The Oenophile in me was till then still maturing. And preferring a safe bet rather than experimenting, I stuck to this formula for what I can only now consider way too long. When I began working as an editor in Mumbai, one of the main perks that came with the job was travel. We went everywhere, sometimes for shoots, other times for trips that we called junkets – to experience different parts of the world and then pass our judgement on them in the pages of our magazine. This was when my understanding of wine truly developed. One of the first wineries I visited was the Domaine Chandon in Victoria, Australia. It was here that I learned of food and wine pairing, how somethings went better with the reds than they did with the whites. A futuristic winery, this was probably where Chandon experimented with new techniques in wine-making, liberties they could never take in France. Helicopters were used to fan away from the cold air, phylloxera was avoided using revolutionary methods, and the winemakers actually produced a sparkling red, adding bubbles to a glass of full-bodied red wine. This act would possibly be considered a crime in some parts of Europe.

Subsequent visits to wineries across the globe expanded my knowledge. I visited the Okanagan wine country in British Columbia, Canada, where the vineyards were particularly known for their Merlots and Pinot Noirs. What the vintners did with their grapes here was leaving it on the vine long enough for the sugar to naturally form during the winter months, when the grapes actually froze to the consistency of glass marbles. The wine they produced was the sweetish Ice Wine that Canada is today world-renowned for. The Summerhill Winery I visited in Kelowna there had constructed an actual pyramid, under which they aged most of their wine, claiming that the centre of energy the structure created was in some ways responsible for the magic behind their blend.

As the years passed, my brother trained himself to become a sommelier when he was working with the Four Seasons at the Beverly Wilshire Hotel in LA. In him, I now had an endless encyclopedia of wine-facts that I could readily access whenever the mood to do so arose. We visited Napa Valley together, where I marvelled at the amount of art The Hess Collection had on its walls. This was also the first place I saw my first Francis Bacon painting (a triptych of the same artist recently sold at auction for US$ 84.6 million at Sotheby’s) and was introduced to the famous Laughing Man series by Chinese painter Yue Minjun. The tour of the collection culminated in a long-drawn wine and food pairing where my tea-totalling parents found themselves palming off their drinks to my brother and I.
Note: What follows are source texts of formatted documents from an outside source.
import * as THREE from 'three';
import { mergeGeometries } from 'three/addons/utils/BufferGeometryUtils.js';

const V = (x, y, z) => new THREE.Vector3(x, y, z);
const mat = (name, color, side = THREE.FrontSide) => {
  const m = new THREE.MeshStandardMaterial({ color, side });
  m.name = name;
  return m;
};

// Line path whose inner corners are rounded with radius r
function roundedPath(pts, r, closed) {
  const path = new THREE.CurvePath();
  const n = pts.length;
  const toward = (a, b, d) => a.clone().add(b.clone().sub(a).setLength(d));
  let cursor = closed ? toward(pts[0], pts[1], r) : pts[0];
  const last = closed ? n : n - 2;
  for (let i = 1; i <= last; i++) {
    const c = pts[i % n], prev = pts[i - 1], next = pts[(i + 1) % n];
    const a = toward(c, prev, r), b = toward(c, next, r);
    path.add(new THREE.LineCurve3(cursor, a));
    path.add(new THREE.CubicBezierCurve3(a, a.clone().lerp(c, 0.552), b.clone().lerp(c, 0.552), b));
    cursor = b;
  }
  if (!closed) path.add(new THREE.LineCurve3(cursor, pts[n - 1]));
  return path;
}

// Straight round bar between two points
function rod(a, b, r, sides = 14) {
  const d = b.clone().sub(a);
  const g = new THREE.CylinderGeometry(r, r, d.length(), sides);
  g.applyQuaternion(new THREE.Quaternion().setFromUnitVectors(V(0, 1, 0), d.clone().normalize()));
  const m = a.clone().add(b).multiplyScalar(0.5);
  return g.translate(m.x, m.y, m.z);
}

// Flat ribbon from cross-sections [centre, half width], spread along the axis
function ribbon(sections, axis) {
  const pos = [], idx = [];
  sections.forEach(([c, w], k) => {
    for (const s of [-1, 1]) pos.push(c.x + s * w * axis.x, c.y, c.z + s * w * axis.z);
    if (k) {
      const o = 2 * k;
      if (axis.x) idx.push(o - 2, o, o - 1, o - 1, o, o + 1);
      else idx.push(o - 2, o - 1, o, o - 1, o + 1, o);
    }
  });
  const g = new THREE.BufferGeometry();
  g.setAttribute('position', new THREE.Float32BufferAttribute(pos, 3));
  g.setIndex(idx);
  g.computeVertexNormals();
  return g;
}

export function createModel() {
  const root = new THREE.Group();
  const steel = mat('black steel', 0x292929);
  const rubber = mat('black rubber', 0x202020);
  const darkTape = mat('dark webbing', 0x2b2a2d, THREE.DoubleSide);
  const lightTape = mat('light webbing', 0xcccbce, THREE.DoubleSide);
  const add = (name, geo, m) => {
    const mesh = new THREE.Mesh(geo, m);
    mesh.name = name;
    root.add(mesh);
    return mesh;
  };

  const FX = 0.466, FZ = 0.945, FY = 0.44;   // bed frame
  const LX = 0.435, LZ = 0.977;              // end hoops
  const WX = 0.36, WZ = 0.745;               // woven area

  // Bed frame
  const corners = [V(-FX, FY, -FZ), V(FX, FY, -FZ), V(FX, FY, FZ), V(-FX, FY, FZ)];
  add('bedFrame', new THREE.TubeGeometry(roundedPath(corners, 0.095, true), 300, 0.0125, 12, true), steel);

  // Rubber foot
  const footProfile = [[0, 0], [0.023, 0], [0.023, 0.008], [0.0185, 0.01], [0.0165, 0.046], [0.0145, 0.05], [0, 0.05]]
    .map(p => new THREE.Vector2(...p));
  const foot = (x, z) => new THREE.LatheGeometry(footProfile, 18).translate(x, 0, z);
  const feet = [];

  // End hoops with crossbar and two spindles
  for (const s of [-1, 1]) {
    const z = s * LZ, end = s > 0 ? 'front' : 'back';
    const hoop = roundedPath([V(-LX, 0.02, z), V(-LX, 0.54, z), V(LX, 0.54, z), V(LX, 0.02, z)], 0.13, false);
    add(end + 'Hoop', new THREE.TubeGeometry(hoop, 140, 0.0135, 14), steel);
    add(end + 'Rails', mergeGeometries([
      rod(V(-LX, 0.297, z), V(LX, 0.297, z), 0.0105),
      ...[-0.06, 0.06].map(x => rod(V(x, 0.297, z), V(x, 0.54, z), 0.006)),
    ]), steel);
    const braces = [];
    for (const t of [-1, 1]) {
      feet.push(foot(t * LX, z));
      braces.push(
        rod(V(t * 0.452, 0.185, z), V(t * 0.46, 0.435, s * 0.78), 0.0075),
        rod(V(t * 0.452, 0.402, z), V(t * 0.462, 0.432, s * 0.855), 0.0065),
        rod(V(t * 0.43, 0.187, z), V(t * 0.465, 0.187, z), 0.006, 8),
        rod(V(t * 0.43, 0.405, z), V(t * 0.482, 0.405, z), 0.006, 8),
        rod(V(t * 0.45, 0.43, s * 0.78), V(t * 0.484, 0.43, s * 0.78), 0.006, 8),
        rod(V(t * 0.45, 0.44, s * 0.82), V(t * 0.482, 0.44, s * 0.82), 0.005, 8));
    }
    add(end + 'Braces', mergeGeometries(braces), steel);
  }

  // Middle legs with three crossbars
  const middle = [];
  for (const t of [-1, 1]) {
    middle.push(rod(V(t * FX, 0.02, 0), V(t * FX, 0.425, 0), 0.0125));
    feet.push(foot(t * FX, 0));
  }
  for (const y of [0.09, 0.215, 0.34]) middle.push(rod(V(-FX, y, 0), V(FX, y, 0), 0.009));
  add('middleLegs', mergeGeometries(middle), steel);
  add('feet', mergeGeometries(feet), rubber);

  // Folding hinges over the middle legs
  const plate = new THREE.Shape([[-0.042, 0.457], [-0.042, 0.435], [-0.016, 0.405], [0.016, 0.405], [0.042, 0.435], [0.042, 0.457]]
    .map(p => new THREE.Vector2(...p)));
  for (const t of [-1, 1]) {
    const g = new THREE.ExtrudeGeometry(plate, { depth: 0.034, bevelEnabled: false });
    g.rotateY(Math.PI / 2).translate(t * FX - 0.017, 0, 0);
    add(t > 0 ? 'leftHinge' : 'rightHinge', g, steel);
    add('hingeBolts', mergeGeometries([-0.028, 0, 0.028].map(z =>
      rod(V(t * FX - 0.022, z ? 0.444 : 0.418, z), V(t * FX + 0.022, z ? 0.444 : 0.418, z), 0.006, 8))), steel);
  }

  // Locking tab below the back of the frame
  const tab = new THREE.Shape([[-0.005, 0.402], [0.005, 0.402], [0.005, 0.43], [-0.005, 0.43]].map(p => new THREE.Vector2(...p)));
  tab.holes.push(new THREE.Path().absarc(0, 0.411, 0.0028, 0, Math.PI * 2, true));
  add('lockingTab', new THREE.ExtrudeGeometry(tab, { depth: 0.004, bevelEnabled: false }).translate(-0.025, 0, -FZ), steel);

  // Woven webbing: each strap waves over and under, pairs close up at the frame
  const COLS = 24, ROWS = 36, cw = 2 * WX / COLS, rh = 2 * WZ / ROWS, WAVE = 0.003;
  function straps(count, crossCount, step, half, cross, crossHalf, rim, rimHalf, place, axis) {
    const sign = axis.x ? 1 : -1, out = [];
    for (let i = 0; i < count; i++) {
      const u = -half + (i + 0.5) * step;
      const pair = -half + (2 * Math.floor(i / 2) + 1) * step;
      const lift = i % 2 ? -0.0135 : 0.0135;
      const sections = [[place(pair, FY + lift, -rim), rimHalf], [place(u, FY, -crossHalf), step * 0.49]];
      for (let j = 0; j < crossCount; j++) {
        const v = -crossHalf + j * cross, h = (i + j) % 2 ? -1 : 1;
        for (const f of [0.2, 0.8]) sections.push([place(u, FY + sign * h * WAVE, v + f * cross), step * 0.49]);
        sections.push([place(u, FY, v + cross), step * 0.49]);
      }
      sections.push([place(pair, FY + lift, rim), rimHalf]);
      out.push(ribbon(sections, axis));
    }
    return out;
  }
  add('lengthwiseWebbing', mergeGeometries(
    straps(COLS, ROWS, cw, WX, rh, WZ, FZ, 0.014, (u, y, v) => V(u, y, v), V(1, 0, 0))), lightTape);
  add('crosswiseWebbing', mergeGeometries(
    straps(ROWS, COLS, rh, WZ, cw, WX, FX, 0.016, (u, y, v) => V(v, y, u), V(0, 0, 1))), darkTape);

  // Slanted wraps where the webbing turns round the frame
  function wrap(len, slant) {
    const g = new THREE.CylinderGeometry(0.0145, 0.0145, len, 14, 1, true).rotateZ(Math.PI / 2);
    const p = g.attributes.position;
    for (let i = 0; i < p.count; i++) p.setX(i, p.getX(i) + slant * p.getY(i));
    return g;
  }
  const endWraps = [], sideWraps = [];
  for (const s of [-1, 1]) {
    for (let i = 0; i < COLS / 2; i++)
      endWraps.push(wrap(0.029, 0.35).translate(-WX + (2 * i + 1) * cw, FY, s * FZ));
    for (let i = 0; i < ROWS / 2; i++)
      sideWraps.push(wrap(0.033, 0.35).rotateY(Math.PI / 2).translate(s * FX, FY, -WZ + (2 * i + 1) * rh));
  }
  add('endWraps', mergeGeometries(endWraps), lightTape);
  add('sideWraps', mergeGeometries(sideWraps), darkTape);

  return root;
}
Like other wine-lovers, I too watched Somm 1 and 2, followed by Red Obsession on Netflix. Docuseries on wine became favourites, Sour Grapes was one such movie that showed the story of Wine conman Rudy Kurniawan. An Indonesian crook who sold counterfeit wine worth millions to billionaires across America, including even industrialist Bill Koch. Something about wine traps a man’s imagination and lets him float free for just a few hours; I concluded post all this entertaining research. Further trips to Hunter Valley in Australia and Stellnbosch in South Africa only cemented my understanding of the subject. On the bucket list next are the regions of France and Italy, maybe someday when travelling is kosher again.

It was with all this baggage in my mind that I found a red that has me currently in its grip. A blend from France, this particular bottle has a black sheep on its label that’s written entirely in English (a sure shot way to label a bottle of wine for the export market claims my brother). This wine, which I shall leave nameless to avoid any commercial endorsement, was found at one of our fancy liquor marts in Jubilee Hills. Nothing overly spectacular in terms of taste, it can magically transport me into a state of euphoric happiness, forgetting all the woes of corona and the drudgery that comes along with it. Which, in the end, is the true magic of wine – an instant pick-me-up that is what the doctor has ordered for now.      -- Vishwaveer